We connected via auxiliary to a Samsung sound bar that’s a few years old and found that response time was a little quicker than via Bluetooth. Either way, it’s great to have both options.
One thing to note: The Input can only connect to one speaker at a time, so if you’re looking to make several of your dumb speakers smart, you’ll have to buy a multi-pack.
3. You can use it for Multi-room Music
Multi-room Music is a great feature that Amazon recently rolled out. It essentially means that you can connect supported speakers via the app and ask Alexa to play music on all speakers you’ve selected for the group. At our house, that means that if you say, “Alexa, play Pharrell Williams radio on Pandora everywhere,” the same station will play via multiple speakers in the kitchen and the living room.
We’re happy to report that the Input allows you to add any non-Alexa speaker to multi-room audio, which means that your favorite speaker can now become part of the Alexa family and give you multi-room audio. It’s a glorious thing.
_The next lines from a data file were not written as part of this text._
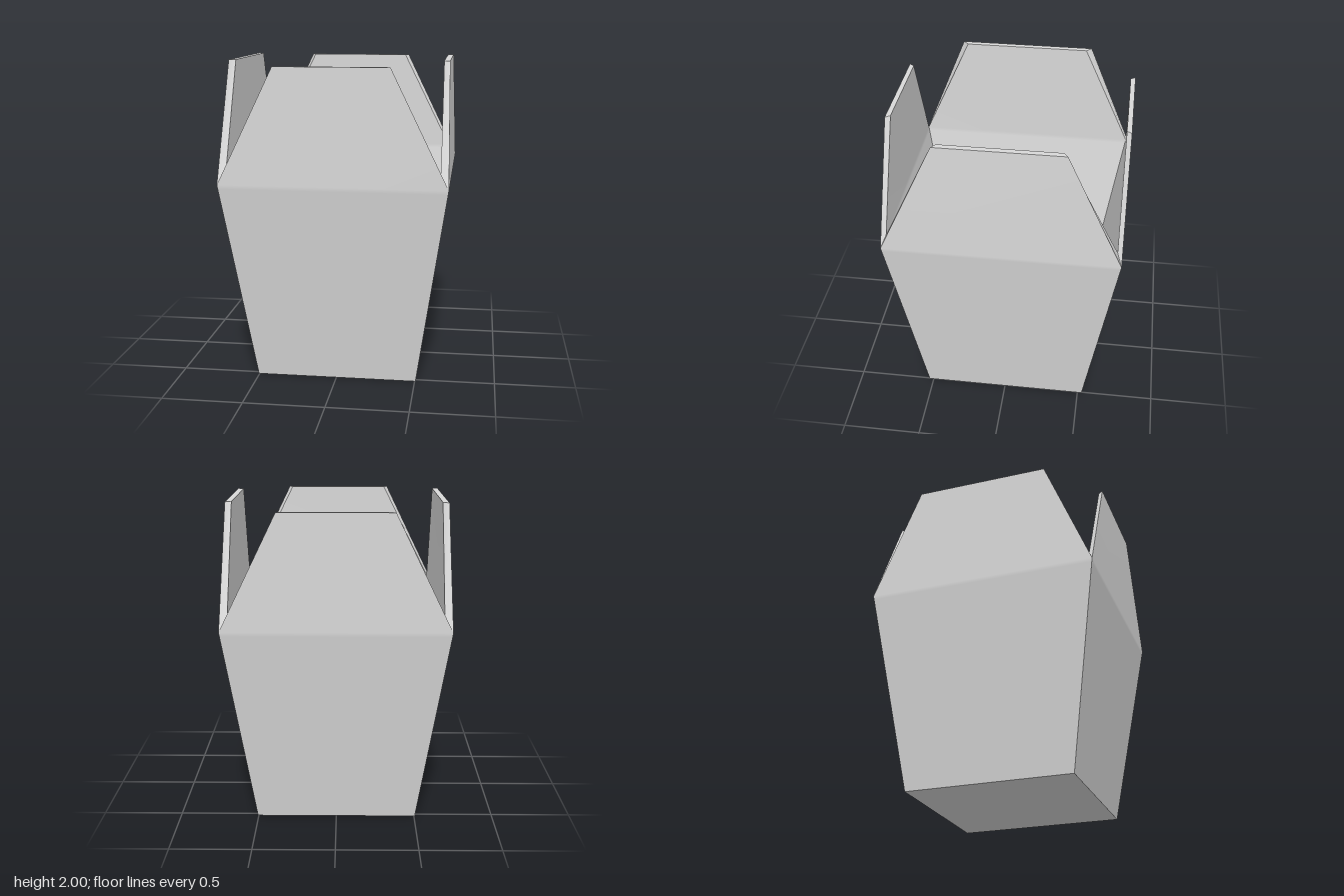
import * as THREE from 'three';

const clay = new THREE.MeshStandardMaterial({ color: 0xd8d8d8 });
clay.name = 'pale grey';

// Builds a mesh from shared corners, smoothing only inside that mesh.
function faces(name, points, index) {
  const g = new THREE.BufferGeometry();
  g.setAttribute('position', new THREE.Float32BufferAttribute(points.flat(), 3));
  g.setIndex(index);
  g.computeVertexNormals();
  const mesh = new THREE.Mesh(g, clay);
  mesh.name = name;
  return mesh;
}

const quad = (name, a, b, c, d) => faces(name, [a, b, c, d], [0, 1, 2, 0, 2, 3]);

// Levels as half sizes: x, height, z
const shell = {
  outer: { base: [0.505, 0, 0.528], rim: [0.695, 1.27, 0.727] },
  inner: { base: [0.44, 0.06, 0.475], rim: [0.645, 1.34, 0.697] },
};

// Each side: direction in quarter turns, then flap top [half width, height, distance out]
const sides = [
  { name: 'front', turn: 0, outer: [0.347, 1.98, 0.727], inner: [0.325, 1.98, 0.697] },
  { name: 'left', turn: 1, outer: [0.387, 2, 0.677], inner: [0.36, 2, 0.64] },
  { name: 'back', turn: 2, outer: [0.347, 1.98, 0.727], inner: [0.325, 1.98, 0.697] },
  { name: 'right', turn: 3, outer: [0.428, 2, 0.68], inner: [0.395, 2, 0.643] },
];

// Places a point given as sideways u, height y and outward w
function place(turn, u, y, w) {
  return [[u, y, w], [w, y, -u], [-u, y, -w], [-w, y, u]][turn];
}

// Left and right corners of a wall and its flap, from the base up
function outline(turn, { base, rim }, top) {
  const level = ([x, y, z]) => (turn % 2 ? [z, y, x] : [x, y, z]);
  // A row just under the rim keeps the fold tight but softly shaded
  const fold = rim.map((v, k) => v + (base[k] - v) * 0.02);
  const rows = [level(base), level(fold), level(rim), top];
  return rows.flatMap(([u, y, w]) => [place(turn, -u, y, w), place(turn, u, y, w)]);
}

export function createModel() {
  const model = new THREE.Group();
  model.name = 'flaredPlanter';

  // Triangles joining the four rows of a panel, seen from outside
  const wall = [0, 2, 4].flatMap((k) => [k, k + 1, k + 3, k, k + 3, k + 2]);

  for (const { name, turn, outer, inner } of sides) {
    const o = outline(turn, shell.outer, outer);
    const i = outline(turn, shell.inner, inner);
    const side = new THREE.Group();
    side.name = name + 'Panel';
    side.add(faces(name + 'OuterWall', o, wall));
    side.add(faces(name + 'InnerWall', i, [...wall].reverse()));
    // Thickness along the flap's two slopes and top
    for (const [a, b] of [[5, 7], [7, 6], [6, 4]]) {
      side.add(quad(name + 'FlapEdge', o[a], i[a], i[b], o[b]));
    }
    model.add(side);
  }

  // Inside floor and underside
  const corners = ([x, y, z]) => [[-x, y, z], [x, y, z], [x, y, -z], [-x, y, -z]];
  model.add(quad('floor', ...corners(shell.inner.base)));
  model.add(quad('underside', ...corners(shell.outer.base).reverse()));
  return model;
}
4. It’s cheap
At $35, the Input is an easy way to add all the benefits of Alexa to any speaker, although we should note that right now, the third-generation Echo Dot, normally $50, is on sale for the holidays and is cheaper than the Input. The Echo Dot gives you essentially the same capabilities as the Input, meaning that you can connect another speaker to it via an auxiliary cable. It’s also an Alexa speaker in its own right. But once the dust from the holiday discounts settle, the Input will be cheaper, and if you buy one, you’ll smarten up your dumb old speaker in no time.
[Want a music speaker with a voice assistant built in? Check out our list of best smart speakers.]